The study was conducted in collaboration with colleagues at the Malaria Research Institute’s research hospital in Macha, Zambia. Urine and salvia samples were obtained from 47 volunteers with malaria and 4 without, and were then examined with the PCR method. DNA from the Plasmodium falciparum, the parasite that causes malaria, was replicated at higher levels from the saliva compared to the urine samples. However, neither method was as sensitive as that using blood samples.

“Programs for monitoring antimalarial drug and vaccine efficacy could therefore adopt such a bloodless method, while maintaining h igh sensitivity for clinically significant infections,” said Sungano Mharakurwa, PhD, lead author of the study and a researcher with the Malaria Research Institute in Macha.

Source-NewswiseSRM
'"/>




Related medicine news :

1. Heart Surgery Is Getting Safer for the Old
2. Estrogen Patch is Safer than Pills for Heart
3. Traffic Violations Result in Safer Drivers
4. British company developing ‘Safer Cigarettes
5. Surgery Simulators Offer Better Surgeons And Safer Surgeries
6. Mapping Of Brain Highly Beneficial For Safer Brain Tumor Surgery
7. Doppler USG-Safer Technique For Detection Of Rh Diseases In Fetus
8. Enbrelr Enters Safer Zone After Recent Research
9. Child-Proof: Brain Mapping Safer for Children than Previously Thought
10. Laser Surgery Safer Than Contact Lenses?
11. Consumers, Caregivers Taking Steps to Safer Surgery
Post Your Comments:
*Name:
*Comment:
*Email:

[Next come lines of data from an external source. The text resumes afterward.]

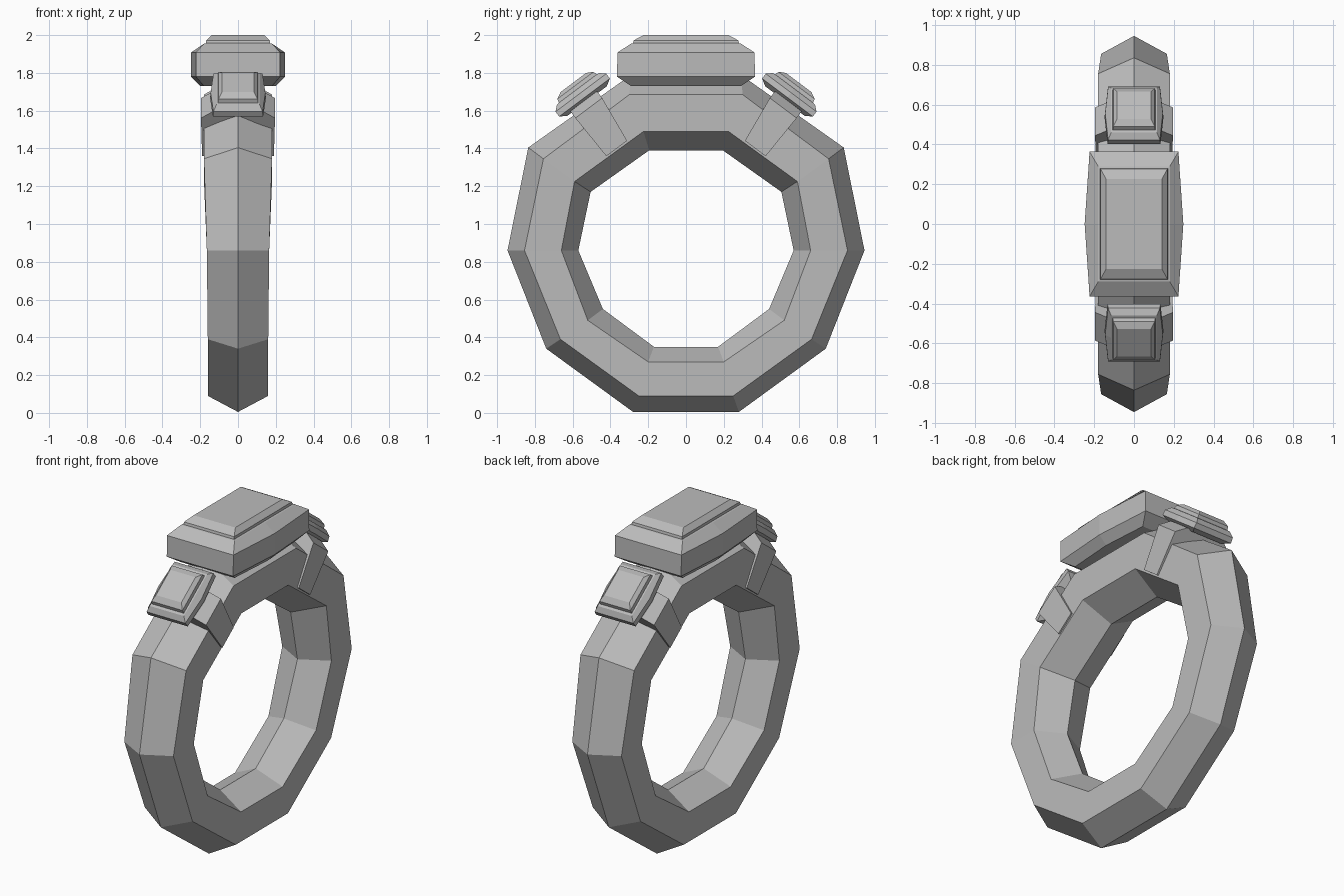
import bpy
import bmesh
from mathutils import Matrix, Vector

if "Cube" in bpy.data.objects:
    bpy.data.objects.remove(bpy.data.objects["Cube"], do_unlink=True)

metal = bpy.data.materials.new("grey_metal")
metal.use_nodes = True
GREY = (0.5, 0.5, 0.5, 1)
metal.diffuse_color = GREY
metal.node_tree.nodes["Principled BSDF"].inputs["Base Color"].default_value = GREY


def loft(name, loops, closed=False, matrix=Matrix.Identity(4)):
    """Skin equal-length loops of points, capping the ends unless closed."""
    bm = bmesh.new()
    rings = [[bm.verts.new(matrix @ Vector(p)) for p in loop] for loop in loops]
    pairs = list(zip(rings, rings[1:]))
    if closed:
        pairs.append((rings[-1], rings[0]))
    else:
        bm.faces.new(rings[0])
        bm.faces.new(rings[-1])
    for a, b in pairs:
        for i in range(len(a)):
            j = (i + 1) % len(a)
            bm.faces.new((a[i], a[j], b[j], b[i]))
    bmesh.ops.recalc_face_normals(bm, faces=bm.faces)
    mesh = bpy.data.meshes.new(name)
    bm.to_mesh(mesh)
    bm.free()
    mesh.materials.append(metal)
    obj = bpy.data.objects.new(name, mesh)
    bpy.context.collection.objects.link(obj)
    return obj


def slab(name, rows, matrix=Matrix.Identity(4)):
    """Stacked rectangles (half x, half y, height, side bulge)."""
    loops = [[(x, y, z), (x + b, 0, z), (x, -y, z),
              (-x, -y, z), (-x - b, 0, z), (-x, y, z)] for x, y, z, b in rows]
    return loft(name, loops, matrix=matrix)


# Ten-sided band with a ridge outside and inside
# stations: half width, then (y, z) of outer ridge, outer edge, inner edge, inner ridge
stations = [
    (0.16, (0.28, 0.005), (0.25, 0.09), (0.20, 0.27), (0.17, 0.35)),
    (0.16, (0.74, 0.34), (0.665, 0.39), (0.52, 0.49), (0.44, 0.55)),
    (0.165, (0.945, 0.86), (0.855, 0.86), (0.66, 0.86), (0.57, 0.86)),
    (0.18, (0.835, 1.405), (0.755, 1.345), (0.59, 1.225), (0.505, 1.17)),
    (0.18, (0.29, 1.79), (0.30, 1.685), (0.225, 1.49), (0.195, 1.39)),
]


def section(station, side):
    w, ridge, outer, inner, valley = station
    path = [(0, ridge), (w, outer), (w, inner), (0, valley), (-w, inner), (-w, outer)]
    return [(x, side * y, z) for x, (y, z) in path]


loft("band", [section(s, 1) for s in stations]
     + [section(s, -1) for s in reversed(stations)], closed=True)

# Large centre stone
slab("centre_stone", [
    (0.18, 0.29, 1.73, 0.02), (0.223, 0.365, 1.78, 0.025),
    (0.223, 0.363, 1.908, 0.025), (0.18, 0.29, 1.955, 0),
    (0.17, 0.28, 1.957, 0), (0.168, 0.277, 1.972, 0), (0.14, 0.225, 2.0, 0)])

# Tilted shoulder stones with the clamps that hold them
clamp_profile = [(0.19, 1.34), (0.196, 1.60), (0.13, 1.645),
                 (-0.13, 1.645), (-0.196, 1.60), (-0.19, 1.34)]
for label, side in (("back", 1), ("front", -1)):
    frame = Matrix(((1, 0, 0, 0), (0, -0.8 * side, 0.6 * side, 0),
                    (0, 0.6, 0.8, 0), (0, 0, 0, 1)))
    loft(label + "_clamp",
         [[(x, t + (0.01 if z < 1.5 and t < 0.55 else 0) - (0.03 if z < 1.5 and t > 0.55 else 0), z)
           for x, z in clamp_profile] for t in (0.468, 0.645)], matrix=frame)
    slab(label + "_stone", [
        (0.10, 0.13, 1.635, 0.01), (0.133, 0.168, 1.658, 0.015),
        (0.13, 0.168, 1.69, 0.015), (0.115, 0.14, 1.715, 0),
        (0.107, 0.125, 1.717, 0), (0.104, 0.12, 1.738, 0),
        (0.085, 0.085, 1.757, 0)],
        frame @ Matrix.Translation((0, 0.572, 0)))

(Date:2/23/2017)... ... February 23, 2017 , ... ... a clinician-based audience, will be participating in Rare Disease Day events, hosted by ... In addition, Rare Disease Report, a website, weekly e-newsletter and quarterly publication, will ...
(Date:2/23/2017)... ... February 23, 2017 , ... ... leadership , media relations, content marketing, social media management, corporate communications, SEO and ... in the state and in nearby New Hampshire, Massachusetts and Canada, Rosica will ...
(Date:2/23/2017)... ... February 23, 2017 , ... Pink Pig Publishing LLC announces ... and explore the world from different perspectives. By providing a place for people ... understanding, increase empathy, and find greater happiness. , "Our approach to structuring ...
(Date:2/23/2017)... ... February 23, 2017 , ... The Center for Autism and ... for Autism Research and Treatment (RI-CART) and Cinemaworld to present Sensory Friendly Films. ... to see films in an environment that accommodates their unique needs. , Launched ...
(Date:2/23/2017)... ... February 23, 2017 , ... Curemark, LLC announced today that the Blüm ... in children aged 3-8 with Autism, is now enrolling at three new sites. These ... the United States. , “There are currently no approved drugs that address the ...
Breaking Medicine News(10 mins):
(Date:2/24/2017)... NEW YORK , Feb. 23, 2017 Report ... The report provides separate comprehensive analytics for the US, ... Europe , Asia-Pacific , ... estimates and forecasts are provided for the period 2015 through ... markets. Market data and analytics are derived from primary and ...
(Date:2/24/2017)... Australia , Feb. 23, 2017  Directors from Pharma To ... two companies have joined forces, resulting in the founding of Pharma ... Pharma To Market are pleased to announce their expansion ... office in Singapore . The company are delighted ... as Co-Director of the Singapore based entity. ...
(Date:2/24/2017)... NEW YORK , Feb. 23, 2017 /PRNewswire/ ... USD 330.6 million by 2021 from USD 275.9 ... Read the full report: http://www.reportlinker.com/p04718602-summary/view-report.html ... industries, increasing spending on pharmaceutical R&D, and growth ... factors driving the market growth for particle counters. ...
Breaking Medicine Technology: